NCERT Solutions for Class 12 Economics Part B Chapter 7 Current Challenges Facing Indian Economy
Q. Who is a worker?
Ans. A worker is an individual who does some productive work to earn a livelihood.
Q. Find the odd one out.
Ans. A cashier in Mother Dairy and construction worker are the odd one out. They are salaried employees and they render their services to others in exchange of rewards (salaries or wages). All the others are self-employed.
Q. How will you know whether a worker is working in the informal sector?
Ans. From the following points, we can know whether a worker is working in the informal sector:
Q. Find the odd one out.
Ans. (iv) Shoeshine boy is the odd one out of the other options. All others (a rickshaw puller, a mason and mechanic shop worker) are hired workers who render their services to their employers and get remunerated in the form of salaries of wages. Whereas shoeshine boy is self-employed.
Q. Who is a casual wage labourer?
Ans. Those people who are not hired by their employers on a regular/permanent basis and do not get social security benefits, are said to be casual workers/labourers e.g. construction workers.
Q. What is organic farming and how does it promote sustainable development?

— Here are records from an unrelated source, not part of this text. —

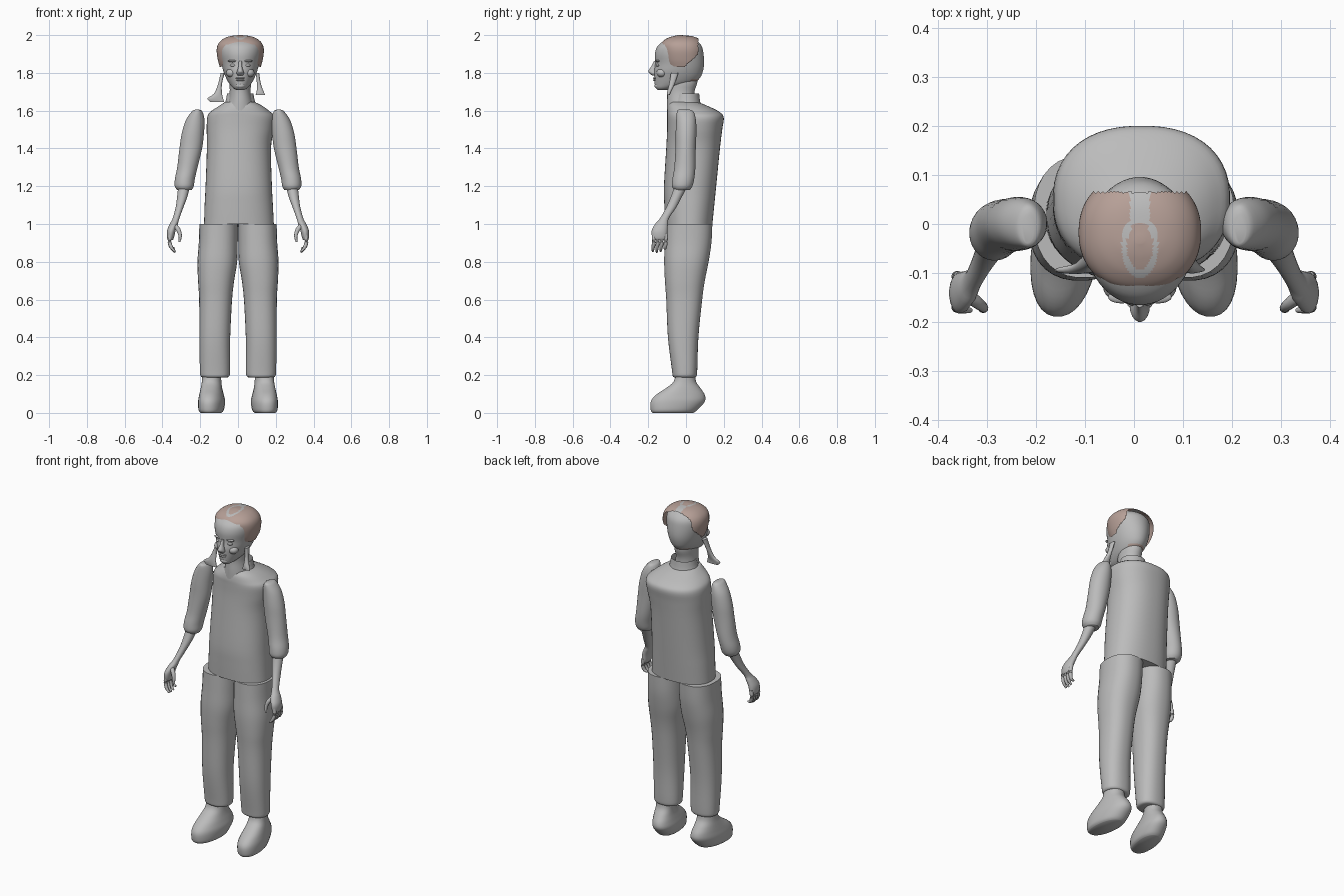
import bpy, bmesh, math
from mathutils import Vector

cube = bpy.data.objects.get("Cube")
if cube:
    bpy.data.objects.remove(cube, do_unlink=True)


def material(name, colour):
    m = bpy.data.materials.new(name)
    m.use_nodes = True
    m.diffuse_color = (*colour, 1)
    m.node_tree.nodes["Principled BSDF"].inputs["Base Color"].default_value = (*colour, 1)
    return m


GREY = material("plain grey", (.5, .5, .5))
HAIR = material("hair brown", (.47, .35, .31))
MID = .012  # head centre line


def finish(bm, name, mats):
    bmesh.ops.recalc_face_normals(bm, faces=bm.faces[:])
    mesh = bpy.data.meshes.new(name)
    bm.to_mesh(mesh)
    bm.free()
    ob = bpy.data.objects.new(name, mesh)
    bpy.context.collection.objects.link(ob)
    for m in mats:
        mesh.materials.append(m)
    bpy.ops.object.select_all(action='DESELECT')
    ob.select_set(True)
    bpy.context.view_layer.objects.active = ob
    bpy.ops.object.shade_smooth_by_angle(angle=math.radians(50))
    return ob


def smooth_path(points, steps):
    """Catmull-Rom interpolation of rows of any width."""
    out = []
    last = len(points) - 1
    for i in range(last):
        a, b, c, d = (points[max(0, min(last, i + k))] for k in (-1, 0, 1, 2))
        for s in range(steps):
            t = s / steps
            out.append([q + t / 2 * (r - p + t * (2 * p - 5 * q + 4 * r - w + t * (3 * (q - r) + w - p)))
                        for p, q, r, w in zip(a, b, c, d)])
    return out + [list(points[-1])]


def loft(name, rows, side=1, power=2.0, n=32, steps=4, shear=0.0, capped=True,
         mats=(GREY,), paint=None, drop=None):
    """Skin through level outlines given as (z, x min, x max, y min, y max)."""
    bm = bmesh.new()
    rings = []
    for z, xa, xb, ya, yb in smooth_path(rows, steps):
        ring = []
        for k in range(n):
            a = math.tau * (k + .5) / n
            c, s = math.cos(a), math.sin(a)
            x = (xa + xb) / 2 + (xb - xa) / 2 * math.copysign(abs(c) ** (2 / power), c)
            y = (ya + yb) / 2 + (yb - ya) / 2 * math.copysign(abs(s) ** (2 / power), s)
            ring.append(bm.verts.new((side * (x - shear * y), y, z)))
        rings.append(ring)
    for lo, hi in zip(rings, rings[1:]):
        for k in range(n):
            j = (k + 1) % n
            bm.faces.new((lo[k], lo[j], hi[j], hi[k]))
    if capped:
        bm.faces.new(rings[0])
        bm.faces.new(rings[-1])
    if drop:
        gone = [f for f in bm.faces if drop(f.calc_center_median())]
        bmesh.ops.delete(bm, geom=gone, context='FACES')
    if paint:
        for f in bm.faces:
            f.material_index = paint(f.calc_center_median())
    return finish(bm, name, mats)


def tube(name, path, side=1, n=10):
    """Tapered finger-like tube along (x, y, z, radius) points."""
    bm = bmesh.new()
    pts = smooth_path(path, 4)
    rings = []
    for i, p in enumerate(pts):
        nxt, prv = pts[min(i + 1, len(pts) - 1)], pts[max(i - 1, 0)]
        turn = (Vector(nxt[:3]) - Vector(prv[:3])).to_track_quat('Z', 'Y')
        ring = []
        for k in range(n):
            a = math.tau * k / n
            v = Vector(p[:3]) + turn @ Vector((math.cos(a), math.sin(a), 0)) * p[3]
            ring.append(bm.verts.new((side * v.x, v.y, v.z)))
        rings.append(ring)
    for lo, hi in zip(rings, rings[1:]):
        for k in range(n):
            j = (k + 1) % n
            bm.faces.new((lo[k], lo[j], hi[j], hi[k]))
    bm.faces.new(rings[0])
    bm.faces.new(rings[-1])
    return finish(bm, name, (GREY,))


def ball(name, loc, size):
    bm = bmesh.new()
    bmesh.ops.create_uvsphere(bm, u_segments=20, v_segments=12, radius=1)
    for v in bm.verts:
        v.co = Vector(loc) + Vector(a * b for a, b in zip(v.co, size))
    return finish(bm, name, (GREY,))


# Shirt body and standing collar
loft("shirt", [(1, -.18, .19, -.11, .14), (1.1, -.177, .185, -.115, .15), (1.2, -.172, .18, -.117, .16),
               (1.4, -.165, .175, -.105, .18), (1.5, -.166, .19, -.1, .192), (1.565, -.163, .195, -.1, .2),
               (1.595, -.145, .17, -.1, .175), (1.625, -.1, .13, -.095, .115), (1.645, -.07, .09, -.085, .065)],
     power=2.3, n=48)
loft("collar", [(1.61, -.08, .105, -.08, .085), (1.65, -.066, .09, -.07, .075), (1.69, -.058, .082, -.06, .07)],
     capped=False, drop=lambda c: c.y < -.05)

# Neck and head
loft("neck", [(1.6, -.07, .09, -.1, .06), (1.65, -.05, .075, -.1, .045), (1.7, -.044, .067, -.098, .045),
              (1.75, -.045, .069, -.1, .06), (1.8, -.04, .06, -.09, .06)])


def head_row(z, half, front, back):
    return z, MID - half, MID + half, front, back


loft("head", [head_row(*r) for r in (
    (1.71, .022, -.15, -.09), (1.722, .04, -.162, -.04), (1.745, .06, -.166, .04), (1.775, .076, -.168, .075),
    (1.81, .09, -.169, .09), (1.85, .1, -.163, .096), (1.9, .11, -.165, .093), (1.94, .109, -.152, .084),
    (1.968, .088, -.12, .06), (1.985, .058, -.085, .025), (1.993, .012, -.045, -.02))],
    n=48, mats=(GREY, HAIR), paint=lambda c: int(1.755 < c.z < 1.768 and c.y > .02))


# Hair cap with a pale parting on the crown
def parting(c):
    r = math.hypot((c.x - MID) / .034, (c.y + .045) / .06)
    return int(c.z > 1.97 and (.8 < r < 1.1 or (c.y > .015 and abs(c.x - MID) < .02)))


loft("hair", [head_row(*r) for r in (
    (1.83, .108, -.118, .1), (1.87, .119, -.13, .102), (1.92, .125, -.136, .102), (1.955, .116, -.132, .092),
    (1.98, .09, -.106, .068), (1.994, .055, -.07, .033), (2, .008, -.04, -.025))],
    power=2.2, n=96, steps=8, mats=(HAIR, GREY), paint=parting,
    drop=lambda c: c.y > .065 or (c.z < 1.95 and c.y < -.1 and abs(c.x - MID) < .08)
    or c.z < 1.83 + .9 * max(0, c.y + .01) or c.z < 1.83 - .4 * min(0, c.y + .05))

# Loose locks beside the neck
loft("right_lock", [(1.8, -.092, -.07, -.08, -.04), (1.74, -.106, -.085, -.09, -.06),
                    (1.69, -.128, -.084, -.1, -.078), (1.665, -.162, -.078, -.102, -.086),
                    (1.645, -.145, -.072, -.1, -.09)], n=16)
loft("left_lock", [(1.8, .094, .112, -.08, -.04), (1.74, .1, .122, -.09, -.06),
                   (1.7, .098, .137, -.1, -.078), (1.682, .092, .145, -.1, -.086)], n=16)

# Face
loft("nose", [head_row(*r) for r in ((1.785, .012, -.178, -.15), (1.797, .02, -.192, -.15), (1.81, .017, -.2, -.15),
                                    (1.835, .01, -.184, -.15), (1.862, .008, -.17, -.15))], n=16)
ball("upper_lip", (MID, -.163, 1.772), (.026, .012, .005))
ball("lower_lip", (MID, -.162, 1.762), (.022, .012, .006))
ball("chin", (MID, -.148, 1.732), (.026, .02, .016))
for side, label in ((1, "left"), (-1, "right")):
    ball(label + "_eye", (MID + side * .037, -.148, 1.84), (.017, .012, .008))
    ball(label + "_brow", (MID + side * .037, -.149, 1.863), (.028, .013, .007))
    ball(label + "_cheek", (MID + side * .045, -.128, 1.8), (.03, .028, .024))

# Limbs, built once and mirrored
for side, label in ((1, "left"), (-1, "right")):
    loft(label + "_trouser_leg", [
        (1, 0, .205, -.11, .14), (.9, .001, .208, -.113, .135), (.8, .004, .215, -.116, .12),
        (.7, .02, .212, -.112, .1), (.6, .031, .206, -.105, .086), (.4, .041, .205, -.096, .066),
        (.23, .042, .202, -.075, .06), (.195, .046, .198, -.07, .056), (.187, .06, .185, -.06, .045)],
        side, power=2.3)
    loft(label + "_shoe", [
        (0, .082, .188, -.178, .04), (.015, .07, .2, -.187, .06), (.06, .066, .204, -.187, .1),
        (.095, .074, .2, -.16, .1), (.13, .083, .195, -.108, .078), (.165, .088, .19, -.066, .054),
        (.21, .09, .188, -.055, .048)], side, power=2.2, shear=.11)
    loft(label + "_sleeve", [
        (1.605, .205, .228, -.04, .02), (1.595, .188, .245, -.048, .04), (1.55, .177, .276, -.052, .053),
        (1.48, .18, .298, -.055, .055), (1.4, .19, .31, -.056, .052), (1.3, .214, .322, -.062, .05),
        (1.24, .228, .334, -.072, .044), (1.2, .234, .335, -.074, .034), (1.18, .245, .322, -.062, .02)], side)
    loft(label + "_forearm", [
        (1.22, .25, .315, -.055, .02), (1.15, .266, .322, -.078, -.018), (1.09, .288, .33, -.104, -.05),
        (1.03, .31, .346, -.138, -.09), (1, .318, .362, -.164, -.095), (.965, .33, .376, -.182, -.098),
        (.93, .338, .376, -.18, -.1), (.915, .345, .37, -.172, -.108)], side, n=20)
    for i, name in enumerate(("index", "middle", "ring", "little")):
        y = -.17 + .021 * i
        tip = .85 + (.004, 0, .005, .02)[i]
        tube(f"{label}_{name}_finger", [(.358, y, .945, .011), (.362, y, .905, .0105),
                                        (.352, y - .004, .875, .009), (.333, y - .006, tip, .005)], side)
    tube(label + "_thumb", [(.34, -.145, .995, .014), (.316, -.163, .97, .012),
                            (.306, -.172, .935, .009), (.311, -.176, .905, .005)], side)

Ans. Organic farming refers to a system of farming that sustains and enhances the ecological balance. In other words, this system of farming relies upon the use of organic inputs for cultivation. The traditional farming involves the use of chemical fertilisers, toxic pesticides, etc. that harms the eco system drastically so, this type of farming is practiced to produce toxic-free food for the consumers while simultaneously maintaining the fertility of the soil and contributing to ecological balance. This type of farming enables eco friendly sustainable economic development.
Q. Do you think various measures taken by the government to improve agricultural marketing are sufficient? Discuss.
Ans. Government has adopted various measures for improving agricultural marketing such as regulation of markets, provision of physical infrastructure, co-operative marketing and policy measures like MSO, etc. But even after these measures taken by the government agricultural markets are still predominated by moneylenders rural political elites, big merchants and rich farmers which are doing private trade. The current infrastructure facilities are inadequate to meet the growing demand and need to be improved further, Cooperative are also suffering from problems like inadequate coverage of farmer members, lack of appropriate link between marketing and processing co-operatives and inefficient financial management.
Q. As compared to urban women, more rural women are found working. Why?
As compared to the urban women more rural women, accounts for higher share in the female workforce. Clarify?
Ans. The difference in participation rates is very high between urban and rural women. In urban areas, for every 100 urban females, only about 14 are engaged in some economic activities. In rural areas, for every 100 rural women, about 26 of them participate in the employment market. Hence, where men are able to earn high incomes, families discourage female members from taking up jobs. Earnings of urban male workers are generally higher than rural males and so urban families do not want females to work.
Apart from this, many activities of the household in which urban women are engaged, are not recognised as productive work, while women working on farms in the rural areas are considered a part of the workforce if they are being paid wages in cash or in the form of foodgrains.
Q. The following table shows distribution of workforce in India for the year 1972-73. Analyse the data and give reasons for the nature of workforce distribution.
|Place of Residence|
Ans. From the given table, following points can be noticed about the nature of workforce distribution:
Q. Why are less woman found in regular salaried employment?
Ans. Less woman are found in regular salaried employment due to the following reasons:
Q. Compared to the 1970s, there has hardly been any change in the distribution of workforce across various industries. Comment.
Ans. It is not true that there has hardly been any change in the distribution of workforce across various industries since 1970s. Distribution of workforce in industrial sector shows substantial shift from agricultural work to non-agricultural work. In 1972-73, about 74% of workforce was engaged in primary sector but this proportion has declined to 53% in 2009-10. The shares of secondary and service sectors have increased from 11 to 21% and 15 to 25%, respectively.
The distribution of workforce in different status indicates that over the last four decades (1972-2010), people have moved from selfemployment and regular salaried employment to casual wage work which is not a healthy trend as this makes labour more vulnerable to exploitation. Yet self-employment continues to be the major employment provider.
Q. Explain how the opportunity costs of negative environmental impact are high.
Ans. The negative environmental impact has high opportunity costs as explained below:
Q. Discuss the key issues of action plan for rural development in India.
Ans. The following are the key issues of action plan for rural development in India: